URBANA, Ill. — Researchers continue to find new uses for soybean-based products, creating increased demand through expanding markets, and farmers play a key role in those efforts.

“The soybean farmers really deserve a lot of credit because they are very forward-thinking,” said Bridget Owen, National Soybean Research Laboratory associate director. “I’m always very impressed with their ability to look out far into the future and look at ways to address global protein needs through their products.”

The NSRL develops innovative processing and marketing techniques for soybeans, including promoting the health benefits of including soy in diets, as well as researching production issues.

The NSRL partners with the International Soybean Program, headquartered at the NSRL, to develop soybean processing and utilization technologies appropriate for developing countries to promote soy-based products.

The NRSL also works closely with the World Initiative for Soy in Human Health, an American Soybean Association program that brings the benefits of U.S. soy protein to developing countries.

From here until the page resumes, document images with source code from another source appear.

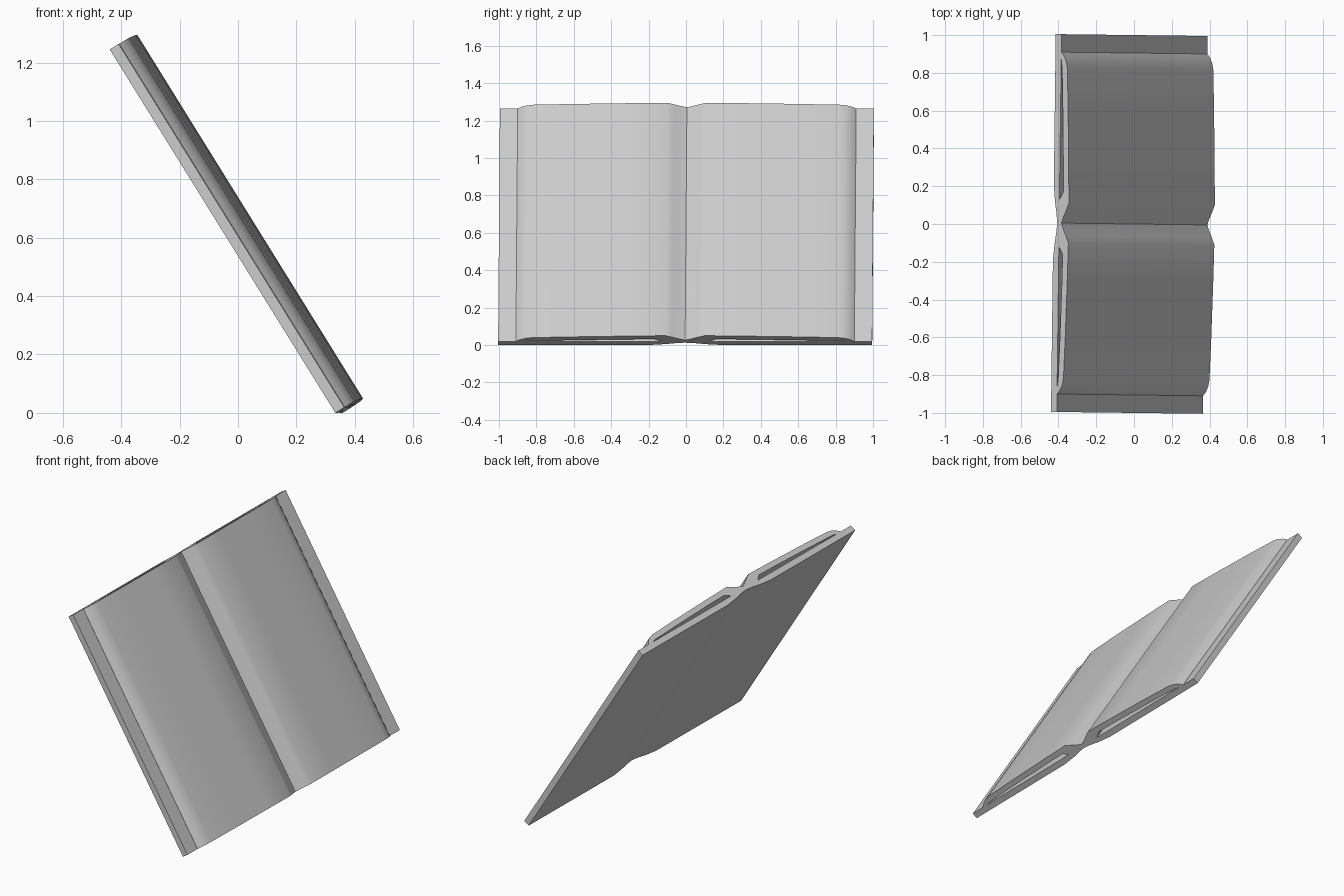
import bpy, bmesh, math
from mathutils import Vector, Matrix

if "Cube" in bpy.data.objects:
    bpy.data.objects.remove(bpy.data.objects["Cube"])

# Leaning frame: width along y, thickness along N, height along U
U = Vector((-0.773, 0, 1.245))
N = Vector((1.245, 0, 0.773)).normalized()
BASE = Vector((0.346, 0, 0))
TURN = Matrix.Rotation(-0.0125, 3, 'Z')


def mirrored(half):
    """Full left-to-right row from points listed from the centre outward."""
    return [(-y, t) for y, t in reversed(half) if y > 0] + half


def extrude_profile(name, front, back):
    ring = mirrored(front) + list(reversed(mirrored(back)))
    bm = bmesh.new()
    rows = []
    for k in (0, 1):
        rows.append([bm.verts.new(TURN @ (BASE + Vector((0, y, 0)) + N * t + U * k))
                     for y, t in ring])
    n = len(ring)
    for i in range(n):
        j = (i + 1) % n
        bm.faces.new((rows[0][i], rows[0][j], rows[1][j], rows[1][i]))
    bm.faces.new(rows[0])
    bm.faces.new(rows[1])
    bmesh.ops.recalc_face_normals(bm, faces=bm.faces)
    bmesh.ops.triangulate(bm, faces=[f for f in bm.faces if len(f.verts) > 4])
    me = bpy.data.meshes.new(name)
    bm.to_mesh(me)
    bm.free()
    ob = bpy.data.objects.new(name, me)
    bpy.context.collection.objects.link(ob)
    bpy.context.view_layer.objects.active = ob
    ob.select_set(True)
    bpy.ops.object.shade_smooth_by_angle(angle=math.radians(30))
    ob.select_set(False)
    return ob


# Cover board, spine curving toward the reader at the centre
extrude_profile(
    "cover",
    front=[(0, 0.042), (0.12, 0.037), (0.2, 0.036), (1.0, 0.036)],
    back=[(0, 0.024), (0.05, 0.019), (0.11, 0.009), (0.2, 0.0), (1.0, 0.0)])

# Page spread, arched over the cover so a slot stays open on each side
extrude_profile(
    "pages",
    front=[(0, 0.050), (0.03, 0.061), (0.07, 0.08), (0.105, 0.095), (0.3, 0.091),
           (0.6, 0.083), (0.82, 0.075), (0.855, 0.068), (0.885, 0.054), (0.905, 0.037)],
    back=[(0, 0.038), (0.125, 0.036), (0.165, 0.06), (0.3, 0.058), (0.6, 0.05),
          (0.83, 0.042), (0.87, 0.036), (0.905, 0.0355)])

Owen was among the speakers at the “Processing and Marketing Soybeans for Meat, Dairy, Baking and Snack Applications” course hosted by the INTSOY at the National Soybean Research Center on the University of Illinois campus.

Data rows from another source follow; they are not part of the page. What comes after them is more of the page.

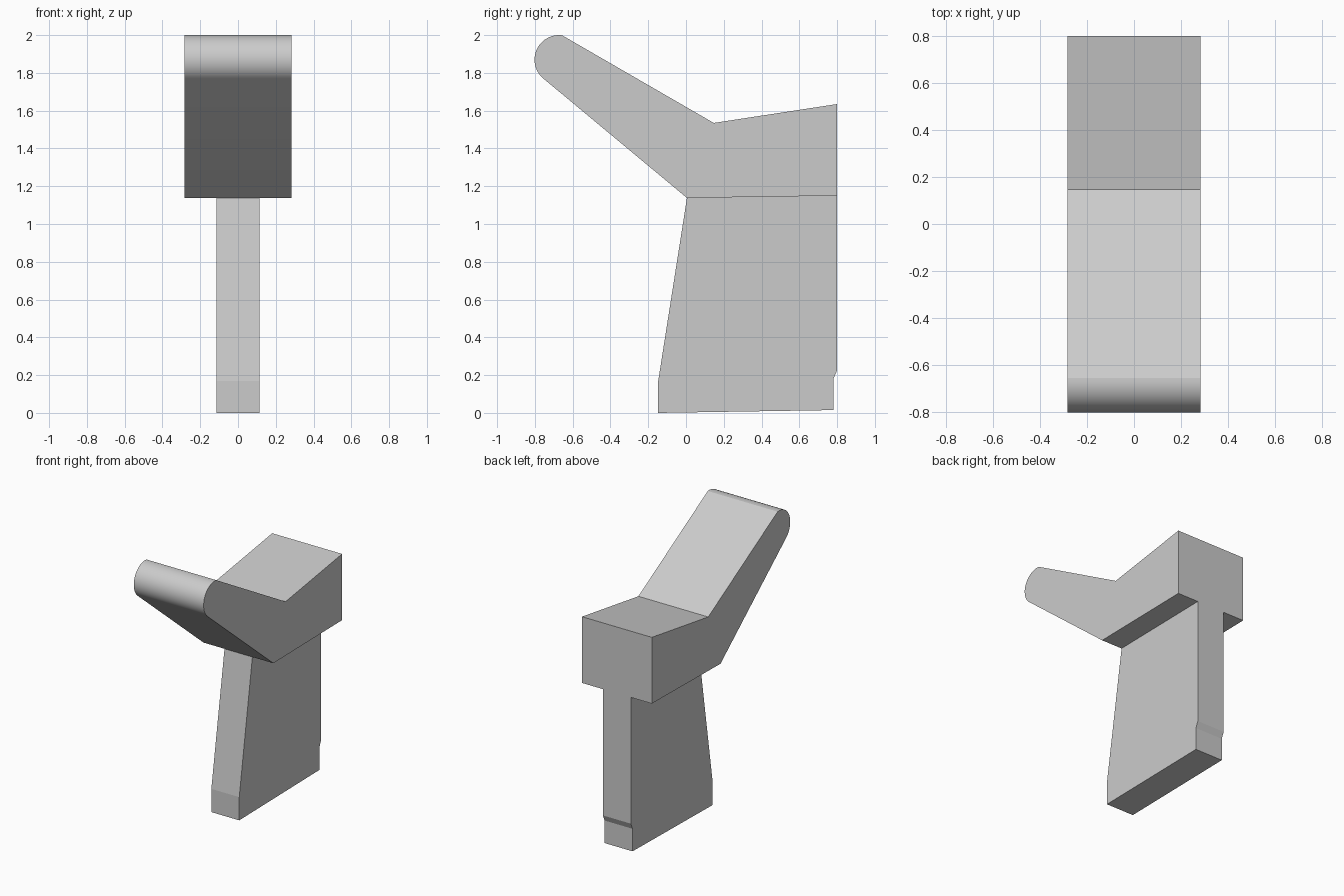
import bpy, bmesh
from math import sin, cos, radians

if "Cube" in bpy.data.objects:
    bpy.data.objects.remove(bpy.data.objects["Cube"])


def extrude_profile(name, profile, half_width):
    """Extrude a (y, z) side profile symmetrically along x."""
    bm = bmesh.new()
    face = bm.faces.new([bm.verts.new((-half_width, y, z)) for y, z in profile])
    result = bmesh.ops.extrude_face_region(bm, geom=[face])
    verts = [v for v in result["geom"] if isinstance(v, bmesh.types.BMVert)]
    bmesh.ops.translate(bm, verts=verts, vec=(2 * half_width, 0, 0))
    bmesh.ops.recalc_face_normals(bm, faces=bm.faces)
    mesh = bpy.data.meshes.new(name)
    bm.to_mesh(mesh)
    bm.free()
    obj = bpy.data.objects.new(name, mesh)
    bpy.context.collection.objects.link(obj)
    return obj


# Wide head: rear block with a rising arm that ends in a rounded tip
steps = 24
tip = []
for i in range(steps + 1):
    a = radians(83 + (230 - 83) * i / steps)
    tip.append((-0.672 + 0.13 * cos(a), 1.87 + 0.13 * sin(a)))
head = extrude_profile(
    "head", [(0.005, 1.138), (0.80, 1.15), (0.80, 1.635), (0.147, 1.535)] + tip, 0.283)

# Smooth only the rounded tip
bpy.context.view_layer.objects.active = head
head.select_set(True)
bpy.ops.object.shade_smooth_by_angle(angle=radians(20))

# Narrow stem with a slanted front edge and a notched rear foot
extrude_profile(
    "stem", [(-0.147, 0.0), (0.78, 0.015), (0.78, 0.18), (0.80, 0.225),
             (0.80, 1.15), (0.005, 1.138), (-0.147, 0.17)], 0.113)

“The cool thing about soy is it can be utilized in all of these different applications, but it’s also an incredible nutritional application for animal production,” she said. “When we look around the world at poultry, pork, beef and dairy production and also the growing fish production, soy is really center to providing that nutrition.

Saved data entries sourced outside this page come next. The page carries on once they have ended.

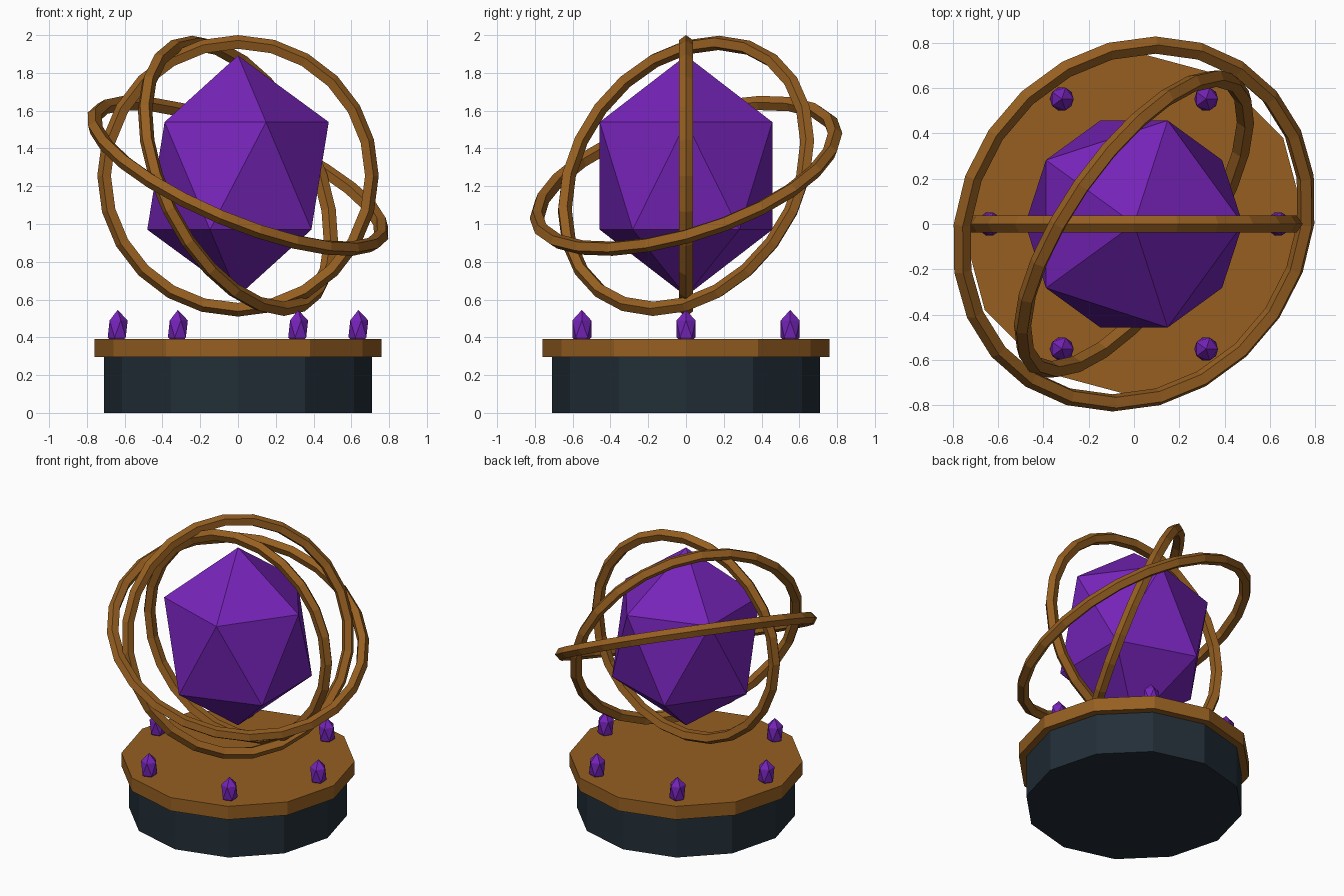
import bpy, math
from mathutils import Vector

if "Cube" in bpy.data.objects:
    bpy.data.objects.remove(bpy.data.objects["Cube"])


def material(name, rgb):
    m = bpy.data.materials.new(name)
    lin = [(c / 255 / 12.92) if c < 10 else ((c / 255 + 0.055) / 1.055) ** 2.4 for c in rgb]
    m.diffuse_color = (*lin, 1)
    m.use_nodes = True
    m.node_tree.nodes["Principled BSDF"].inputs["Base Color"].default_value = m.diffuse_color
    return m


BRONZE = material("bronze", (150, 95, 33))
SLATE = material("dark slate", (34, 46, 55))
PURPLE = material("purple crystal", (118, 36, 185))


def finish(name, mat):
    ob = bpy.context.object
    ob.name = name
    ob.data.materials.append(mat)
    return ob


def disc(name, radius, z0, z1, mat):
    bpy.ops.mesh.primitive_cylinder_add(vertices=12, radius=radius, depth=z1 - z0,
                                        location=(0, 0, (z0 + z1) / 2))
    finish(name, mat)


def crystal(name, loc, rxy, rz):
    bpy.ops.mesh.primitive_ico_sphere_add(subdivisions=1, radius=1, location=loc)
    finish(name, PURPLE).scale = (rxy, rxy, rz)


def ring(name, radius, rotation):
    bpy.ops.mesh.primitive_torus_add(major_segments=24, minor_segments=5, major_radius=radius,
                                     minor_radius=0.04, location=(0, 0, CENTRE), rotation=rotation)
    finish(name, BRONZE)


CENTRE = 1.255

# pedestal
disc("pedestal", 0.71, 0, 0.3, SLATE)
disc("pedestal_plate", 0.76, 0.295, 0.39, BRONZE)

# floating crystal
crystal("main_crystal", (0, 0, CENTRE), 0.537, 0.637)

# orbiting rings
ring("upright_ring", 0.705, (math.pi / 2, 0, 0))
ring("steep_ring", 0.76, (math.radians(32), math.radians(63.8), 0))
ring("shallow_ring", 0.823, (math.radians(16.5), math.radians(22.8), 0))

# small crystals around the plate
for i in range(6):
    a = math.radians(60 * i)
    crystal(f"small_crystal_{i + 1}", (0.637 * math.cos(a), 0.637 * math.sin(a), 0.445), 0.059, 0.1)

“Whether that’s soybean meal, but also in many of these new formulations, you’re also using soybean oil and in some of those applications soy protein concentrates, and even some of the isolates can play a role, too.

“The farmers have looked at that and have seen that investing in these areas with research and market development plays a really important role, whether that’s human nutrition, animal nutrition and also the industrial work that they’ve supported.”

One example of farmers’ efforts to improve their product for the end-user and, in turn, keep locally-grown soybeans competitive, is the Illinois Soybean Association’s initiative to achieve optimum levels of protein and oil.

Illinois soybean oil content currently ranges from 17 percent to 21 percent, while protein content ranges from 31 percent to 38 percent statewide.

The ISA has set a goal of at least 19 percent oil and 35 percent protein for the soybean content, a goal that can be achieved through variety selection.

“That is an area that needs to be commended. They recognize that the value of those soybeans they produce comes from the various applications,” Owen said.

“The consumers of our soybeans in Illinois and across the United States are looking for soybeans that are going to deliver them good, quality protein, and that means good, quality digestible amino acids and high quality oil that can be utilized for the various applications that we need.

“ISA has done a very good job of looking at how they can address that, how can farmers play an important role in that value chain and how can research play an important role in it and unlocking even the further potential of our crop.”

Soybean production combined with extensive research to find new uses to feed a growing world is a win-win for all involved, she said.